OKLAHOMA CITY — Adjustments to their respective pitching rotations reflect the contrasting motivations of Texas and Oklahoma State heading into the Big 12 tournament.
Already assured of a berth to the NCAA postseason, Oklahoma State is swinging for the fences this week and withholding ace Thomas Hatch from Wednesday’s opener with the Longhorns. The Cowboys’ plan calls for Hatch — the Big 12 pitcher of the year — to throw later in the tournament against an opponent considered more formidable than seventh-seeded Texas.
Conversely, the Longhorns are going all-out from the beginning, supplanting usual No. 1 starter Morgan Cooper with Ty Culbreth, who manned the Saturday spot throughout the regular season.
Culbreth, who on Tuesday was the only UT player named to the All-Big 12 first or second-team, will match up against OSU’s No. 3 starter, Trey Cobb (4-7, 3.39).
So Texas catches a break in avoiding the excellent Hatch, who on April 30 held the Longhorns to five hits in a complete game 3-0 shutout in Austin.
“It doesn’t surprise me because we’re the (second) lowest seed, and that’s what you do,” Texas coach Augie Garrido said. “They’re gonna play a team that’s higher ranked than we are if they win.”
An alternate theory suggests Hatch (6-2, 2.10) is unprepared to make the start after throwing 121 pitches in a win over Kansas last Friday. Had Hatch gotten the nod, he would’ve been operating on just four days rest. Similarly, OSU’s second starter, Elliott Jensen, logged six innings against the Jayhawks in the first game of Friday’s double-header.
So it’ll be Cobb, who started but did not factor into the decision in an 8-4 win over Texas in the regular season.
In that series finale on May 1, the right-hander struck out six batters and hit three in 4 1/3 innings. He did not give up a run, and OSU went on to sweep the series.
With an RPI of 28, Oklahoma State (35-18) is being aggressive with its pitching setup knowing that short of a championship run, it probably won’t be selected to host a NCAA regional. On the other hand, Texas (22-30) can’t look beyond Wednesday, which is why Garrido’s willing to exhaust his best pitching option. To rest up, Culbreth exited after only three innings in last Friday’s loss to Baylor. Texas had already secured its berth into the Big 12 tournament when Kansas lost to Oklahoma State earlier in the day.
“You don’t want to get into the loser’s bracket if you can avoid it,” Garrido said.

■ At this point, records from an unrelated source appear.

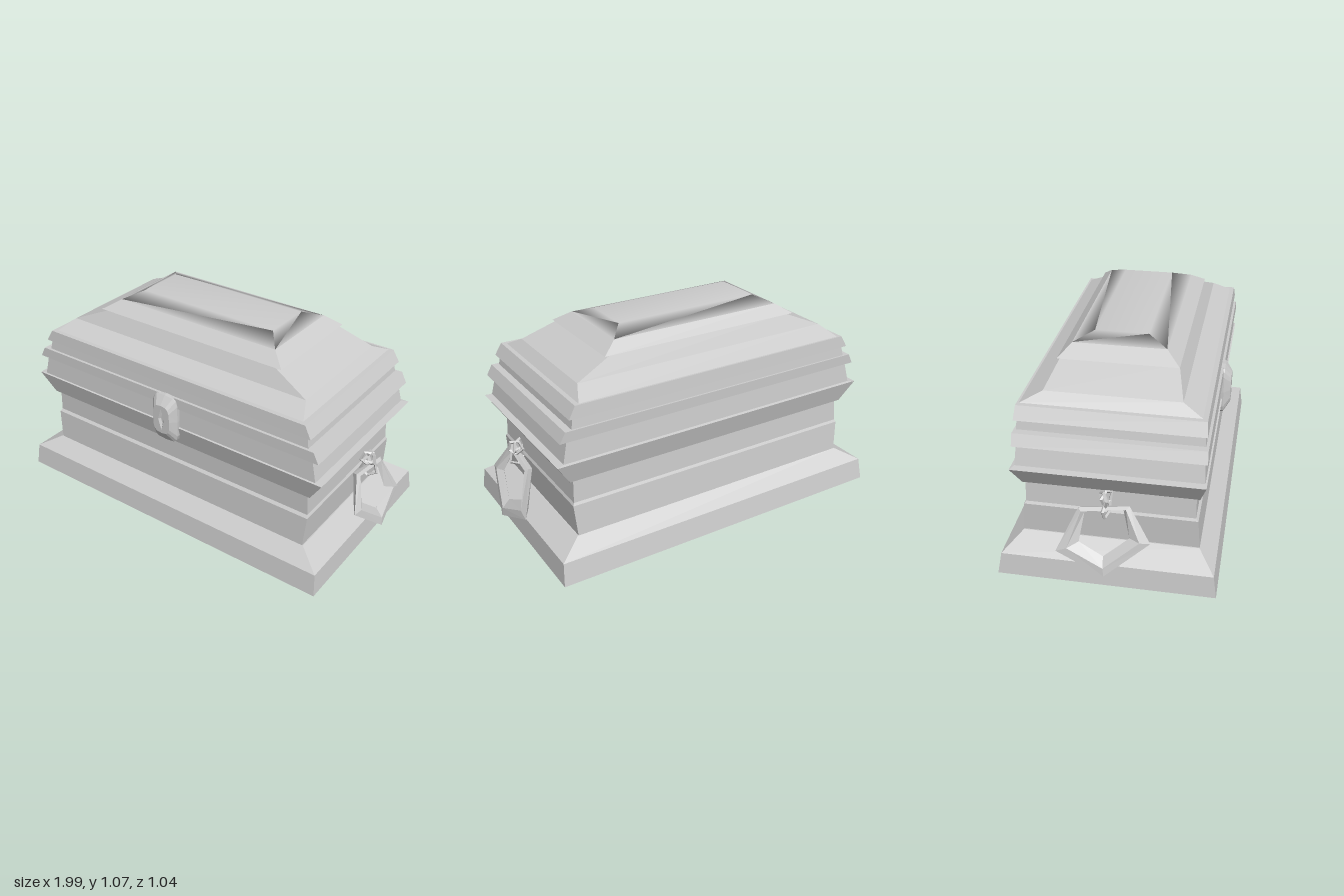
import * as THREE from 'three';
import { mergeVertices } from 'three/addons/utils/BufferGeometryUtils.js';

const material = new THREE.MeshStandardMaterial({ color: 0xcccccc });

// Skin a list of equal-length point rings; either cap both ends or close into a loop.
function loft(rings, { closed = false, smooth = false } = {}) {
  const pos = [];
  const tri = (...pts) => pts.forEach((p) => pos.push(...p));
  const n = rings[0].length;
  const last = rings.length - 1;
  for (let i = 0; i < (closed ? rings.length : last); i++) {
    const lo = rings[i], hi = rings[(i + 1) % rings.length];
    for (let j = 0; j < n; j++) {
      const k = (j + 1) % n;
      tri(lo[j], lo[k], hi[k]);
      tri(lo[j], hi[k], hi[j]);
    }
  }
  if (!closed) {
    for (let k = 1; k < n - 1; k++) {
      tri(rings[0][0], rings[0][k + 1], rings[0][k]);
      tri(rings[last][0], rings[last][k], rings[last][k + 1]);
    }
  }
  let g = new THREE.BufferGeometry();
  g.setAttribute('position', new THREE.Float32BufferAttribute(pos, 3));
  if (smooth) g = mergeVertices(g);
  g.computeVertexNormals();
  return g;
}

// Rectangular ring: height, half width, front z, back z.
const rect = ([y, x, zf, zb]) => [[-x, y, zf], [x, y, zf], [x, y, zb], [-x, y, zb]];

function part(name, geometry) {
  const mesh = new THREE.Mesh(geometry, material);
  mesh.name = name;
  return mesh;
}

// Ring handle: outer corner (y, z), inner corner (y, z) and x of each corner.
const corners = [
  [0.125, 0.011, 0.208, 0.003, 0.985],
  [0.296, 0.217, 0.304, 0.12, 0.93],
  [0.448, 0.115, 0.425, 0.085, 0.872],
  [0.42, -0.12, 0.398, -0.092, 0.88],
  [0.214, -0.217, 0.26, -0.113, 0.95],
];

function handle(side) {
  const group = new THREE.Group();
  group.name = side > 0 ? 'leftHandle' : 'rightHandle';
  const sections = corners.map(([yo, zo, yi, zi, x]) => {
    const ym = (yo + yi) / 2, zm = (zo + zi) / 2;
    const xi = x - (yi - yo) * 0.35;
    const ring = [
      [x + 0.012, yo, zo], [(x + xi) / 2 + 0.022, ym, zm],
      [xi, yi, zi], [(x + xi) / 2 - 0.018, ym, zm],
    ].map(([px, py, pz]) => [px * side, py, pz]);
    return side > 0 ? ring : ring.reverse();
  });
  group.add(part('pull', loft(sections, { closed: true })));

  // Small links hanging the pull from the body
  const links = [
    [0.885, 0.485, 0.01, 0.036, 0.6], [0.9, 0.485, 0, 0.036, -0.6], [0.895, 0.43, 0.01, 0.042, 0.25],
  ];
  links.forEach(([x, y, z, r, turn], i) => {
    const link = part('link' + (i + 1), new THREE.TorusGeometry(r, 0.008, 4, 5).toNonIndexed());
    link.geometry.computeVertexNormals();
    link.position.set(x * side, y, z);
    link.rotation.set(0, turn * side, -0.4 * side);
    group.add(link);
  });
  return group;
}

// Chamfered oval ring for the clasp, centred on x = 0.
function oval(hx, hy, z, y, power) {
  return Array.from({ length: 16 }, (_, i) => {
    const a = (i / 16) * Math.PI * 2, c = Math.cos(a), s = Math.sin(a);
    return [Math.sign(c) * Math.abs(c) ** power * hx, y + Math.sign(s) * Math.abs(s) ** power * hy, z];
  });
}

export function createModel() {
  const model = new THREE.Group();
  model.name = 'chest';

  // Plinth
  model.add(part('base', loft([
    [0, 0.915, 0.52, -0.52],
    [0.113, 0.905, 0.505, -0.5],
    [0.178, 0.79, 0.425, -0.418],
  ].map(rect))));

  // Moulded box
  model.add(part('body', loft([
    [0.178, 0.785, 0.425, -0.418],
    [0.335, 0.797, 0.415, -0.405],
    [0.348, 0.79, 0.403, -0.398],
    [0.465, 0.785, 0.403, -0.392],
    [0.465, 0.805, 0.42, -0.403],
    [0.575, 0.876, 0.45, -0.437],
  ].map(rect))));

  // Stepped lid
  model.add(part('lid', loft([
    [0.575, 0.876, 0.45, -0.437],
    [0.578, 0.84, 0.442, -0.422],
    [0.685, 0.815, 0.435, -0.413],
    [0.685, 0.853, 0.45, -0.426],
    [0.738, 0.825, 0.448, -0.428],
    [0.738, 0.79, 0.434, -0.418],
    [0.79, 0.78, 0.428, -0.413],
    [0.79, 0.802, 0.441, -0.425],
    [0.85, 0.768, 0.435, -0.42],
    [0.85, 0.745, 0.412, -0.41],
    [0.897, 0.7, 0.32, -0.31],
    [0.98, 0.505, 0.276, -0.27],
    [0.98, 0.543, 0.282, -0.283],
    [1.03, 0.465, 0.214, -0.228],
  ].map(rect))));

  // Softly shaded crown
  model.add(part('lidCrown', loft([
    [1.03, 0.465, 0.214, -0.228],
    [1.065, 0.39, 0.118, -0.135],
  ].map(rect), { smooth: true })));

  // Front clasp with a recessed diamond
  model.add(part('clasp', loft([
    oval(0.076, 0.128, 0.4, 0.613, 0.45),
    oval(0.076, 0.128, 0.455, 0.613, 0.45),
    oval(0.05, 0.078, 0.489, 0.618, 0.6),
    oval(0.018, 0.062, 0.489, 0.618, 2),
    oval(0.008, 0.03, 0.478, 0.618, 2),
  ])));

  model.add(handle(1), handle(-1));
  return model;
}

In his regular season start against OSU, Culbreth (8-3, 3.39) went 5 2/3 innings and took the loss with five runs surrendered (two earned).
Lone wolf: With the exception of Texas, every Big 12 school placed a player on the All-Big 12 first team. Even Kansas, which finished the conference season in last and didn’t make the tournament, claimed two players among the 17 first-teamers.
Not a good look for Texas.
“I don’t think we got cheated,” Garrido said. “Am I disappointed? Can’t control the choices of the other coaches. That’s the way they saw it. I trust their honesty, I trust their ethics, and I think that’s the way they saw it. That’s what happens when you don’t win enough games.”
Culbreth was the only Longhorn named to the second team. Five of his teammates were named honorable mention — catcher Tres Barrera, infielder Kacy Clemens, outfielder Zane Gurwitz, infielder/outfielder Travis Jones and outfielder Patrick Mathis.
“There were guys who played really well in the Big 12 throughout the whole year, and it’s not up to me who makes what,” Culbreth said.
Perhaps most concerning is UT’s exclusion from the all-freshman team. It’s hard to point to a promising future without promising young talent.
Regular season champion Texas Tech claimed the league’s top coach (Tim Tadlock) and top player (Eric Gutierrez). TCU’s Luken Baker was tabbed freshman of the year, and Kansas State’s Jake Scudder was newcomer of the year.
Walking stick: Last year, the bullpen credited the acquisition of a plastic bucket and a ladybug for reversing the team’s fortunes and winning the Big 12 tournament. This year, they’re quite literally leaning on a walking stick.
Travis Duke used it to get around at Tuesday’s batting practice. Pressed for details, the senior left-hander said he picked it up for $10 at a gas stop.
“A little souvenir,” Duke said.
So there’s hope that the purchase of a walking stick will lead to wins and not, um, walks.